Not a single Liberal was elected in the western Prairie provinces, which Turnbull called a “major problem” for Trudeau.
But while the Conservatives were able to make marginal gains, Monday’s result marked a clear defeat for Scheer, whose campaign pledges to quash carbon pricing legislation and cut taxes failed to resonate with voters.
Scheer, who had openly mused about winning a majority in the days leading up to the election, nonetheless issued a stark warning to the Liberals on Monday evening.
“Mr Trudeau, when your government falls, Conservatives will be ready and we will win,” he told supporters at his concession speech.
But his own party’s poor performance is likely to raise questions about Scheer’s viability as a leader, after he failed to catalyze voter frustration and topple a wounded Trudeau. Heading into the final weeks, the incumbent prime minister was fending off attacks for his role in the SNC Lavalin scandal, as well as apologizing for images showing him in blackface.
“If Scheer couldn’t win now – when will he?” said Turnbull, pointing out that the Tory leader failed to grow his base beyond the Prairies.
While Monday’s result marks a significant erosion of support for the prime minister, the narrow victory will be enough to ensure Trudeau’s signature policies – including the national carbon tax – remain in place.
Now, all eyes will be on how Trudeau reaches out to parties with a “confidence-and-supply” deal, in which junior partners support the government on individual pieces of legislation, as opposed to joining in a fully-fledged coalition.

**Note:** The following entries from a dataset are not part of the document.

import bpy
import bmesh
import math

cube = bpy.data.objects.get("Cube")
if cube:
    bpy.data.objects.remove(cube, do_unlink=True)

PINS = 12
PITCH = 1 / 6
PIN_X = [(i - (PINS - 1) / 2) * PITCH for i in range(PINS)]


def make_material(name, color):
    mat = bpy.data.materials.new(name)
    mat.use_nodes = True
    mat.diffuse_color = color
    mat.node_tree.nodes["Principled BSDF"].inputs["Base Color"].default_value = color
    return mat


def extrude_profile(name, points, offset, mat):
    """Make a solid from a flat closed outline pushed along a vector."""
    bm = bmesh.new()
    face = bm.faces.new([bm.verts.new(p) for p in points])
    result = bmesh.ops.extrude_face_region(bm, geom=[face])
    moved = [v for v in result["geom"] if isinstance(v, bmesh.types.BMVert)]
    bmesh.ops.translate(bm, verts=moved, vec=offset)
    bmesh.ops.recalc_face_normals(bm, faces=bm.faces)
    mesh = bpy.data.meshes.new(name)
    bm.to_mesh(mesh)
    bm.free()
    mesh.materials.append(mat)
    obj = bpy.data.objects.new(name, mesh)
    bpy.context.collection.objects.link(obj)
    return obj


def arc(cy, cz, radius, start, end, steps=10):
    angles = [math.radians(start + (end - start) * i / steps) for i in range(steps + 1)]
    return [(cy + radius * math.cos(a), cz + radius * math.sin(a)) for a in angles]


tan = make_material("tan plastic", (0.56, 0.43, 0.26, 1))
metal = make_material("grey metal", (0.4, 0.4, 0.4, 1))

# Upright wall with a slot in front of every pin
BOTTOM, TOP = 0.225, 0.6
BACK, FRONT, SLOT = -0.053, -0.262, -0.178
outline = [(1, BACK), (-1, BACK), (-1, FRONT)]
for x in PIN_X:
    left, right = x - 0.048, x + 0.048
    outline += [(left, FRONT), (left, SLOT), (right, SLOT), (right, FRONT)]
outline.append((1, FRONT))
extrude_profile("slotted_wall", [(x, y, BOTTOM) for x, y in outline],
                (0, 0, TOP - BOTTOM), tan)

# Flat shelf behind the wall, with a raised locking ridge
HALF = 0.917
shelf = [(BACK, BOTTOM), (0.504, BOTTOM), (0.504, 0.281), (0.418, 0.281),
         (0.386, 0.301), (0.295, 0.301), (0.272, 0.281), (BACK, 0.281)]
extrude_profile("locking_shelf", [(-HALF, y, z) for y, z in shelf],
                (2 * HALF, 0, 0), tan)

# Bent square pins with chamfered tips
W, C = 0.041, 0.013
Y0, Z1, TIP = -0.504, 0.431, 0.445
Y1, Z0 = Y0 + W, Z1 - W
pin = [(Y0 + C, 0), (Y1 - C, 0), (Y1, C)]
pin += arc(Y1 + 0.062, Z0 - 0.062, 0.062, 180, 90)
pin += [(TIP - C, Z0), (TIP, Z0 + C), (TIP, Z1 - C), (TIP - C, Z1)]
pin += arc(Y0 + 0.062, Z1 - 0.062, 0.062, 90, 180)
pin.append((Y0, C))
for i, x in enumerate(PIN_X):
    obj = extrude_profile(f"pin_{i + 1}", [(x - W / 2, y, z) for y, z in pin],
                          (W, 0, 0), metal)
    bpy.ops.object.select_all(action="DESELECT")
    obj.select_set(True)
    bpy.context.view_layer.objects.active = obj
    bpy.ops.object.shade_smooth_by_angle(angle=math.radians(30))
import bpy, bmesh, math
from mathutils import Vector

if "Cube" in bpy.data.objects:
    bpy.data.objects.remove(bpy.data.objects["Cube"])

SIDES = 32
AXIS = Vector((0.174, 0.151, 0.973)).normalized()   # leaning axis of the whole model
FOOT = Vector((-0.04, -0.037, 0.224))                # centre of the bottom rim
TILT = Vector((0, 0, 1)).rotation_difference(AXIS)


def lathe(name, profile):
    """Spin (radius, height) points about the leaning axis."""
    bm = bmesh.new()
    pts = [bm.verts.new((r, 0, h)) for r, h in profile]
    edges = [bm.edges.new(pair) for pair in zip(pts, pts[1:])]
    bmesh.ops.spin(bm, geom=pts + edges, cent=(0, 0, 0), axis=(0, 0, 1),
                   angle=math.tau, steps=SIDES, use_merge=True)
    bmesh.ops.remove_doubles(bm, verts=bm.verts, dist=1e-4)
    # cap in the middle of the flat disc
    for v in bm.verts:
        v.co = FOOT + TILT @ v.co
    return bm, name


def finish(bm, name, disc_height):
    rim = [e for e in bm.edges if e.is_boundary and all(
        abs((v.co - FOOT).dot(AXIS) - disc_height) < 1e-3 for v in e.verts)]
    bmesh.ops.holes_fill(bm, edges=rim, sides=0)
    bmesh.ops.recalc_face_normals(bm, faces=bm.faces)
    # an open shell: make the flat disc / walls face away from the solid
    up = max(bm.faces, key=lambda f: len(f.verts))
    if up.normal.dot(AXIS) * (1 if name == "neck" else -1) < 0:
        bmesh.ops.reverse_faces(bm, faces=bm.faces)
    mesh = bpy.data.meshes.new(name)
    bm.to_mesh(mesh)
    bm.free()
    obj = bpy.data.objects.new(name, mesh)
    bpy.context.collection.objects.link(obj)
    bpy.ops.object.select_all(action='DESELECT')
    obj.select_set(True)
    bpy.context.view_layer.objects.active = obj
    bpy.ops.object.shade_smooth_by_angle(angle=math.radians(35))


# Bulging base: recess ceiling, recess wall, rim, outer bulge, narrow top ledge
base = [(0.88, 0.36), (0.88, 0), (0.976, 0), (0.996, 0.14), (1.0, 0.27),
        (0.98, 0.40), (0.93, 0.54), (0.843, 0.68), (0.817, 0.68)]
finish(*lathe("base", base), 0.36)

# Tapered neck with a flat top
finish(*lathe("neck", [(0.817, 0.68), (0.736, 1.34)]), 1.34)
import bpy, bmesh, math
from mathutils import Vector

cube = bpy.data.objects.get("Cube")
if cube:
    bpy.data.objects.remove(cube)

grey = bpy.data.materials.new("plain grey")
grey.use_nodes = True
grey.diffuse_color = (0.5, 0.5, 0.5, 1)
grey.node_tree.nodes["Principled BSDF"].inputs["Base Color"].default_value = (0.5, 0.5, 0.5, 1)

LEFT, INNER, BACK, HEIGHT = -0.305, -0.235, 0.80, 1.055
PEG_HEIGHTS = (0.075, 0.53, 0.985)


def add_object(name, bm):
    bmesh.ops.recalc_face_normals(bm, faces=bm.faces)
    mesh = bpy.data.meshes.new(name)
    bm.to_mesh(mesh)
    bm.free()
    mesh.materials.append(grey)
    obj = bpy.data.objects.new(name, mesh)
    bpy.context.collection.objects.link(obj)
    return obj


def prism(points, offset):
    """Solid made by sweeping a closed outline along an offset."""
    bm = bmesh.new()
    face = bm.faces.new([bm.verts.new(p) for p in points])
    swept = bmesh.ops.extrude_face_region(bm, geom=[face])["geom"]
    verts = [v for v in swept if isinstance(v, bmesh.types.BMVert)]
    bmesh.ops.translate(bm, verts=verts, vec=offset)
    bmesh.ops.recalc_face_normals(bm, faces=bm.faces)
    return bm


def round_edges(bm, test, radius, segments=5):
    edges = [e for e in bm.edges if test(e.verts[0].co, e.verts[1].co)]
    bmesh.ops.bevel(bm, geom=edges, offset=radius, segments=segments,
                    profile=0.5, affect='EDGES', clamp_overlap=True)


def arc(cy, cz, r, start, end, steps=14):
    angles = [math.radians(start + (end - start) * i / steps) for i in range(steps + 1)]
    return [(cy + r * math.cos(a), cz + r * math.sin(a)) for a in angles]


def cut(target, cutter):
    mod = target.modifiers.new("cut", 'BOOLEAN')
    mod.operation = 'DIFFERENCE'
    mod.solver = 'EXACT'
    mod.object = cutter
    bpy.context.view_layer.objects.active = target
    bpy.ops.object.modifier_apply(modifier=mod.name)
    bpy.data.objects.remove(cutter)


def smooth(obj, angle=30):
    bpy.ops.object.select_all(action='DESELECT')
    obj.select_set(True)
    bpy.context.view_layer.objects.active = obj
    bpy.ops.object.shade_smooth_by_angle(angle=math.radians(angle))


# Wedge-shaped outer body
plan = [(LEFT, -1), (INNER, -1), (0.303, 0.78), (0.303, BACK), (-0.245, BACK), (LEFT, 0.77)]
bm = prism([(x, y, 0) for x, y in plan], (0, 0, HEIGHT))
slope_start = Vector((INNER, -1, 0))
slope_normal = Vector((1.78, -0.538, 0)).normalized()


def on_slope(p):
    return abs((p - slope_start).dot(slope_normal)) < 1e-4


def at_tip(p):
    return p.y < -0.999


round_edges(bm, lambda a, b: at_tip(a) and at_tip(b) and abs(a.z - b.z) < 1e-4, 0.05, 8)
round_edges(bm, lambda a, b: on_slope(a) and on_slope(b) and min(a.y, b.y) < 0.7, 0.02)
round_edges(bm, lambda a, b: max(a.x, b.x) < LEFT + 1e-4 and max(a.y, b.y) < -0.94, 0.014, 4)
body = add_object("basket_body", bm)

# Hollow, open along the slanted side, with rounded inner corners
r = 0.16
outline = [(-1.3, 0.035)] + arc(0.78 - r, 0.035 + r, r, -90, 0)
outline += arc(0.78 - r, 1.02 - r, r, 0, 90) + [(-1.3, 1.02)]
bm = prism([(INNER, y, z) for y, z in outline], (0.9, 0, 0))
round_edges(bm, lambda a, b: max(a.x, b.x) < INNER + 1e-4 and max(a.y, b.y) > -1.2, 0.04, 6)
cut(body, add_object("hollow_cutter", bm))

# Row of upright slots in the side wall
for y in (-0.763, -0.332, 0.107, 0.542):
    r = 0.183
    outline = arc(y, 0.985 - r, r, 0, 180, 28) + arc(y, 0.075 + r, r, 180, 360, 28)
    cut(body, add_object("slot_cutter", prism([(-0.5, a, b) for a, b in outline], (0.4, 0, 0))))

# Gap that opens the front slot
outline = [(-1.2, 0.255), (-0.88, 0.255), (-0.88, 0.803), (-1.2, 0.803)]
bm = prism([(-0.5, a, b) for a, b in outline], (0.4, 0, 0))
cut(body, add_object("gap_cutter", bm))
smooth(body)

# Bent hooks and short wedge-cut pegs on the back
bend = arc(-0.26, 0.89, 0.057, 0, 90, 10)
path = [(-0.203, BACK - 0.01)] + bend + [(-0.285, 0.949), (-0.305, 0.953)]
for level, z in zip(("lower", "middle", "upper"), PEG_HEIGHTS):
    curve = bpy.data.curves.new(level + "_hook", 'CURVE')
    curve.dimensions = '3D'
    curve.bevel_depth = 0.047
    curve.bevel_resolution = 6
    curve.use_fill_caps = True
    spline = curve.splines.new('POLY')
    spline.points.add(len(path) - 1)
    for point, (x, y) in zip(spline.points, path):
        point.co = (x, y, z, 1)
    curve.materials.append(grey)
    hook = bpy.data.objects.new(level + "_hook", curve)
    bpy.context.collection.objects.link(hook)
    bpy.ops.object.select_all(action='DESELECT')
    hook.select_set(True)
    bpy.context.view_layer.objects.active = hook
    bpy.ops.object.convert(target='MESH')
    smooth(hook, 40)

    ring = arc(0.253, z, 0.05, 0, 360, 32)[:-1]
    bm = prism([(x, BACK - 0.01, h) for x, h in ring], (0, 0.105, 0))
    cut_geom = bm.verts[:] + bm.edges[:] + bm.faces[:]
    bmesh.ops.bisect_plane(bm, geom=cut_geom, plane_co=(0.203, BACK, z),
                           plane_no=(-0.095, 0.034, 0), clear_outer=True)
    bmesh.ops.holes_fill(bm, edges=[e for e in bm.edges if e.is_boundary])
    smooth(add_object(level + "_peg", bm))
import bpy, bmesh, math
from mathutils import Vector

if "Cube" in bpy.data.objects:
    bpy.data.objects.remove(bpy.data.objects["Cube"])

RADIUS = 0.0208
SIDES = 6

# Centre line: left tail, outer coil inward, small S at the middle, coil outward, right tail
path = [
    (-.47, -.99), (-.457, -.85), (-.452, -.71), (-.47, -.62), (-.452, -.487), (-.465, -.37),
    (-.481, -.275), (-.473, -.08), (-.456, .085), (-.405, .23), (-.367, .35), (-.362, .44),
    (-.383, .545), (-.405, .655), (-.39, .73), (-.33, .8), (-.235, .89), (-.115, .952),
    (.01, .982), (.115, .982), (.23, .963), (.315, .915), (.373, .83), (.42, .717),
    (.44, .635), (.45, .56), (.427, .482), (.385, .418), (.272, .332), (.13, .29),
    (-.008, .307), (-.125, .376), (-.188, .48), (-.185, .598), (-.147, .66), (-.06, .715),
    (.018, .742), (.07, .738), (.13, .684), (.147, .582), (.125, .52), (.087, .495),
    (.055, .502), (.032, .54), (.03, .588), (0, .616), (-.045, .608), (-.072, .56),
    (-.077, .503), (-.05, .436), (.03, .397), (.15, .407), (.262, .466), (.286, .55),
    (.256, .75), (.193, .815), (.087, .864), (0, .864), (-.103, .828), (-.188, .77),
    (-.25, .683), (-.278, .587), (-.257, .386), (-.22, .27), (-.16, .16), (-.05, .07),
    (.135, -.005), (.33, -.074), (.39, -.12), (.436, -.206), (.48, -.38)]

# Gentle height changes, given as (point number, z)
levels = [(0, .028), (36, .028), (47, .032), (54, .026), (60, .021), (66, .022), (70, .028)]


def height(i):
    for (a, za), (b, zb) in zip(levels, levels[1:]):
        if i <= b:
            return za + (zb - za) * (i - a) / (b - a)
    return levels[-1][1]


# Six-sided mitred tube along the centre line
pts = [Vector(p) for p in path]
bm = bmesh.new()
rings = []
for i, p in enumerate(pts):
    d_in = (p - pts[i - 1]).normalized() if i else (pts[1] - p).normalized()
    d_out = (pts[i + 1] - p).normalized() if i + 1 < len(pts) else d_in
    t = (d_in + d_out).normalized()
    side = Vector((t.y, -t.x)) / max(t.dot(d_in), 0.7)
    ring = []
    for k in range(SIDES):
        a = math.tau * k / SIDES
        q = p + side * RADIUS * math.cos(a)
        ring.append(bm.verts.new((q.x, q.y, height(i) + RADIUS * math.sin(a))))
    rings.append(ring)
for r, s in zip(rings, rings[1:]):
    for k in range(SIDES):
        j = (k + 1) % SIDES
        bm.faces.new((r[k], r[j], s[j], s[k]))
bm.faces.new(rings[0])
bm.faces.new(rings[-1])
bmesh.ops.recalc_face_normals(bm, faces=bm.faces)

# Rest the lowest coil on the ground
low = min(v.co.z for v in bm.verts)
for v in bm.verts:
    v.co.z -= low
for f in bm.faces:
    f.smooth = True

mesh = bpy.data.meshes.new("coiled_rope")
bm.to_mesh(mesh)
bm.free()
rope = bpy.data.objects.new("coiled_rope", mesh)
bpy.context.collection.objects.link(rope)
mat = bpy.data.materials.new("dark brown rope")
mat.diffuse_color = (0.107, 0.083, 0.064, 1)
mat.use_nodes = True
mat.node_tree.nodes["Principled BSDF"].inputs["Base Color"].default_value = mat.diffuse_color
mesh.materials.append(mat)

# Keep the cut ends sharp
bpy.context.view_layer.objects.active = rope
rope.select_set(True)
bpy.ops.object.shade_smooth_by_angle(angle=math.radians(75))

The deal-making will leave the balance of power in the hands of the New Democratic party and the nominally separatist Bloc Québécois.
While it holds the necessary amount of seats the to prop up a Liberal government, the NDP is also cash-strapped and struggling, having literally mortgaged its office in Ottawa to help fund its national campaign.
“The last thing the NDP want is an election,” said Turnbull. “But if the [Liberal] government wants NDP support, they will likely have to make some kind of concession for it.”
Singh – who failed to convert immense personal popularity into electoral wins – has made a commitment to fighting climate change and funding healthcare key requirements, meaning Trudeau could steer his government further to the left.
Since Yves-François Blanchet took over as leader in January, the Bloc has roared back into relevance– and is also keen to do business with Trudeau. With 32 seats in parliament, it has more clout than the NDP. While Blanchet vowed to fight any effort that would negatively affect the francophone province, including any pipeline projects, he also left the door open to supporting the Liberals.
“The government has options,” said Turnbull. “As much as [Singh’s] got the numbers to be a kingmaker, so too does somebody else. This will be interesting to watch.”